Another "Jewess with attitude" on the Supreme Court?
Mere minutes after news of Justice John Paul Stevens’ retirement went public two weeks ago, speculation about his replacement began. As Republican lawmakers declared their opposition to all and any hypothetical candidates and the Obama administration played coy while strategically leaking information to the media, political junkies began to analyze the President’s “shortlist”: those few candidates strongly rumored to be up for the job. The initial conventional wisdom pointed to three contenders: Appeals Court judges Diane P. Wood and Merrick B. Garland, and Solicitor General Elena Kagan.
Kagan, the first female Solicitor General, would join Ruth Bader Ginsburg as the second Jewish woman on the nation’s highest court. Kagan has an impressive resume. Prior to becoming Solicitor General last year, she served as the Dean of Harvard Law School for six years and in the 1990s shaped domestic policy as a key member of President Clinton’s administration.
The Solicitor General has been nicknamed the “tenth justice,” a reference to the respect earned by Solicitor General as the person most often arguing cases before the Supreme Court and the role the Solicitor General plays in molding the Court’s docket by supporting particular cert petitions. If placed on the Court, Kagan would be the only member to have never been an appellate court judge (the current makeup of the Court is a historic anomaly—traditionally, justices were prominent lawyers, aging politicians, and distinguished judges. It is only recently that the Appeals circuit became the only pipeline to the Supreme Court).

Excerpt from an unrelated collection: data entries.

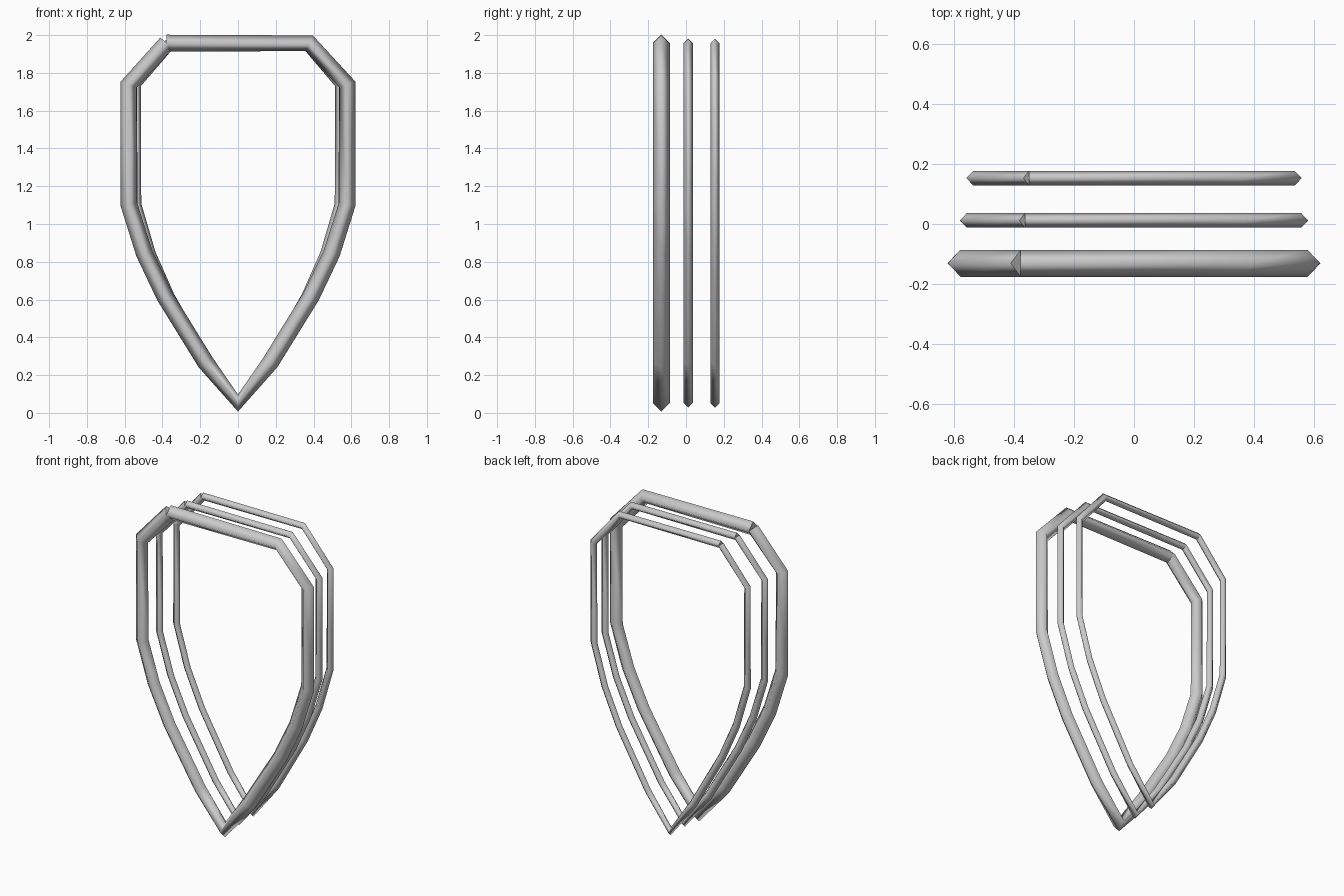
import bpy, bmesh
from mathutils import Vector

if "Cube" in bpy.data.objects:
    bpy.data.objects.remove(bpy.data.objects["Cube"])

metal = bpy.data.materials.new("plain grey")
metal.diffuse_color = (0.6, 0.6, 0.6, 1)
metal.use_nodes = True
metal.node_tree.nodes["Principled BSDF"].inputs["Base Color"].default_value = metal.diffuse_color

# Right half of the shield outline (x, z), from top corner to bottom tip
half = [(0.378, 1.957), (0.579, 1.738), (0.578, 1.105), (0.496, 0.845),
        (0.388, 0.618), (0.172, 0.268), (0, 0.052)]
mirrored = [(-x, z) for x, z in reversed(half[:-1])]
# Open path that starts and ends at the top left corner
outline = [mirrored[-1]] + half + mirrored


def shield_ring(name, y, radius, width):
    """Diamond-section bar swept along the outline, with square-cut ends."""
    pts = [Vector((x * width, 0, z)) for x, z in outline]
    bm = bmesh.new()
    rings = []
    for i, p in enumerate(pts):
        before = (p - pts[i - 1]).normalized() if i > 0 else Vector()
        after = (pts[i + 1] - p).normalized() if i < len(pts) - 1 else Vector()
        t = (before + after).normalized()
        out = Vector((-t.z, 0, t.x))
        side = Vector((0, 1, 0))
        rings.append([bm.verts.new(p + d * radius)
                      for d in (out, side, -out, -side)])
    for a, b in zip(rings, rings[1:]):
        for k in range(4):
            n = (k + 1) % 4
            bm.faces.new((a[k], a[n], b[n], b[k]))
    for f in bm.faces:
        f.smooth = True
    # End caps
    for ring in (rings[0], rings[-1]):
        cap = bm.faces.new(ring)
        for e in cap.edges:
            e.smooth = False
    bmesh.ops.recalc_face_normals(bm, faces=bm.faces)
    mesh = bpy.data.meshes.new(name)
    bm.to_mesh(mesh)
    bm.free()
    mesh.materials.append(metal)
    obj = bpy.data.objects.new(name, mesh)
    obj.location.y = y
    bpy.context.collection.objects.link(obj)


# Thick front frame and two thinner, narrower frames behind it
shield_ring("front_frame", -0.131, 0.045, 1.0)
shield_ring("middle_frame", 0.012, 0.0245, 0.963)
shield_ring("back_frame", 0.153, 0.0240, 0.927)
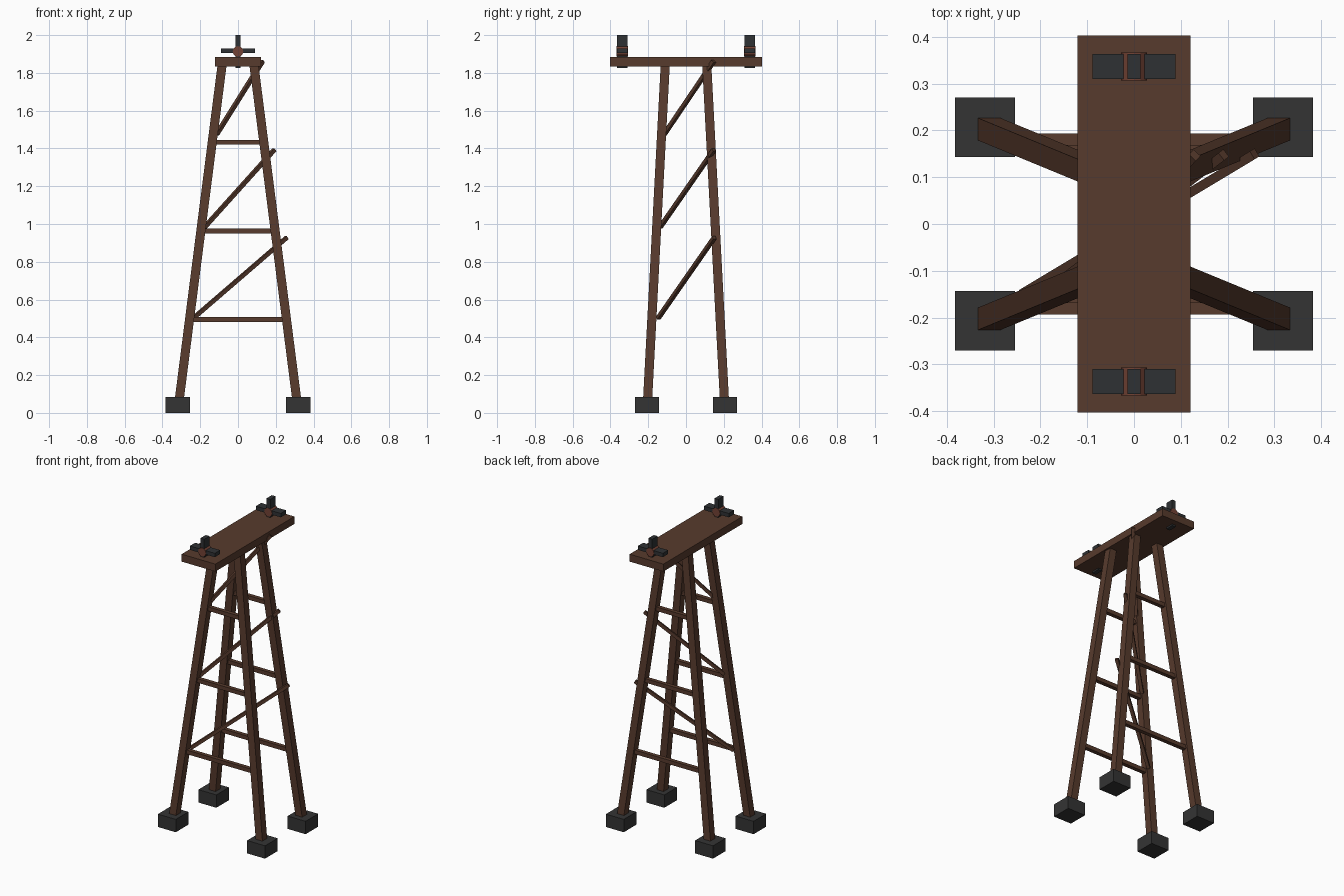
import bpy
from mathutils import Vector

cube = bpy.data.objects.get("Cube")
if cube:
    bpy.data.objects.remove(cube, do_unlink=True)


def material(name, rgb):
    m = bpy.data.materials.new(name)
    m.use_nodes = True
    m.diffuse_color = (*rgb, 1)
    m.node_tree.nodes["Principled BSDF"].inputs["Base Color"].default_value = (*rgb, 1)
    return m


WOOD = material("brown wood", (0.096, 0.043, 0.026))
STONE = material("dark grey stone", (0.034, 0.034, 0.034))
IRON = material("dark iron", (0.028, 0.031, 0.034))
RUST = material("rusty red", (0.17, 0.055, 0.035))


def finish(name, mat):
    ob = bpy.context.object
    ob.name = ob.data.name = name
    ob.data.materials.append(mat)
    return ob


def box(name, centre, size, mat):
    bpy.ops.mesh.primitive_cube_add(size=1)
    ob = finish(name, mat)
    for v in ob.data.vertices:
        v.co = Vector(centre) + v.co * Vector(size)
    return ob


def leaning_post(name, low, high, width, mat):
    """Box with level ends, sheared from the low centre to the high centre."""
    ob = box(name, (0, 0, 0), (width, width, 1), mat)
    for v in ob.data.vertices:
        end = Vector(high if v.co.z > 0 else low)
        v.co = end + Vector((v.co.x, v.co.y, 0))


def strut(name, start, end, width, mat):
    """Square bar pointing from start to end."""
    a, b = Vector(start), Vector(end)
    ob = box(name, (0, 0, 0), (width, width, (b - a).length), mat)
    ob.location = (a + b) / 2
    ob.rotation_mode = 'QUATERNION'
    ob.rotation_quaternion = (b - a).to_track_quat('Z', 'Y')


def leg_centre(z):
    return 0.32 - 0.128 * z, 0.207 - 0.0527 * z


# Footings and legs
for sy, depth in ((-1, "front"), (1, "back")):
    for sx, side in ((-1, "right"), (1, "left")):
        tag = f"{depth}_{side}"
        box(f"footing_{tag}", (sx * 0.319, sy * 0.207, 0.0415), (0.128, 0.128, 0.083), STONE)
        ends = []
        for z in (0.06, 1.85):
            x, y = leg_centre(z)
            ends.append((sx * x, sy * y, z))
        leaning_post(f"leg_{tag}", *ends, 0.048, WOOD)

    # Level rungs
    for i, z in enumerate((0.495, 0.963, 1.433)):
        x, y = leg_centre(z)
        box(f"rung_{depth}_{i + 1}", (0, sy * y, z), (2 * x - 0.02, 0.026, 0.026), WOOD)

# Braces crossing the inside from front right to back left
for i, (a, b) in enumerate((
        ((-0.236, -0.147, 0.502), (0.258, 0.15, 0.928)),
        ((-0.177, -0.137, 0.983), (0.192, 0.148, 1.393)),
        ((-0.113, -0.115, 1.475), (0.13, 0.147, 1.862)))):
    strut(f"diagonal_brace_{i + 1}", a, b, 0.02, WOOD)

# Top plank
box("top_plank", (0, 0, 1.859), (0.241, 0.806, 0.048), WOOD)

# Pegs with cross bars and round hubs
for y, depth in ((-0.337, "front"), (0.337, "back")):
    box(f"peg_{depth}", (0, y, 1.9125), (0.027, 0.054, 0.175), IRON)
    box(f"cross_bar_{depth}", (0, y, 1.917), (0.178, 0.054, 0.025), IRON)
    bpy.ops.mesh.primitive_cylinder_add(vertices=12, radius=0.028, depth=0.06,
                                        location=(0, y, 1.914), rotation=(1.5708, 0, 0))
    finish(f"hub_{depth}", RUST)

Because Kagan has never been a federal judge, it is more difficult to pinpoint her judicial philosophy, much to the chagrin of armchair quarterbacks throughout the internet. Kagan has both fierce advocates and critics. Glenn Greenwald at Slate offers a substantial argument against Kagan’s nomination, writing that her ascendancy to the Court could risk “moving the Court to the Right, perhaps substantially to the Right.” He also argues that she is less qualified than other candidates, notably Diane Wood, and that she has been relatively silent on the constitutional questions facing this nation over the past ten years, specifically on issues of executive power and the abuse of that power. In a response on Huffington Post, constitutional scholar Linda Monk argued that rather than making the Court more conservative, Kagan could be the next Earl Warren, a bridge builder who might bring the two factions of the Court together. And Monk correctly observes that “the truth is, we don't know what any justice will become once she joins the Court.”
Kagan is the only Jewish woman on the shortlist--Garland is a Jewish man, and Wood is Protestant (however, it is interesting to note that one of the Appeals Court cases in which Wood most demonstrated her judicial skill is Bloch v. Frischoltz. In that case, the Jewish Bloch family sued their condo board after it forbid them to put a mezuzah on their doorframe. The Court initially ruled against the Blochs, but Wood’s dissent was so compelling that the Court went back to the case a year later and reversed its decision. But I digress). The New York Times reports that the list has been extended to ten names, including Martha Minnow, another Jewish woman and Kagan’s successor as Harvard Law School Dean.
Word is that we will know who the nominee will be within two weeks. Only time will tell if we will see another "Jewess with attitude" on the nation’s highest bench.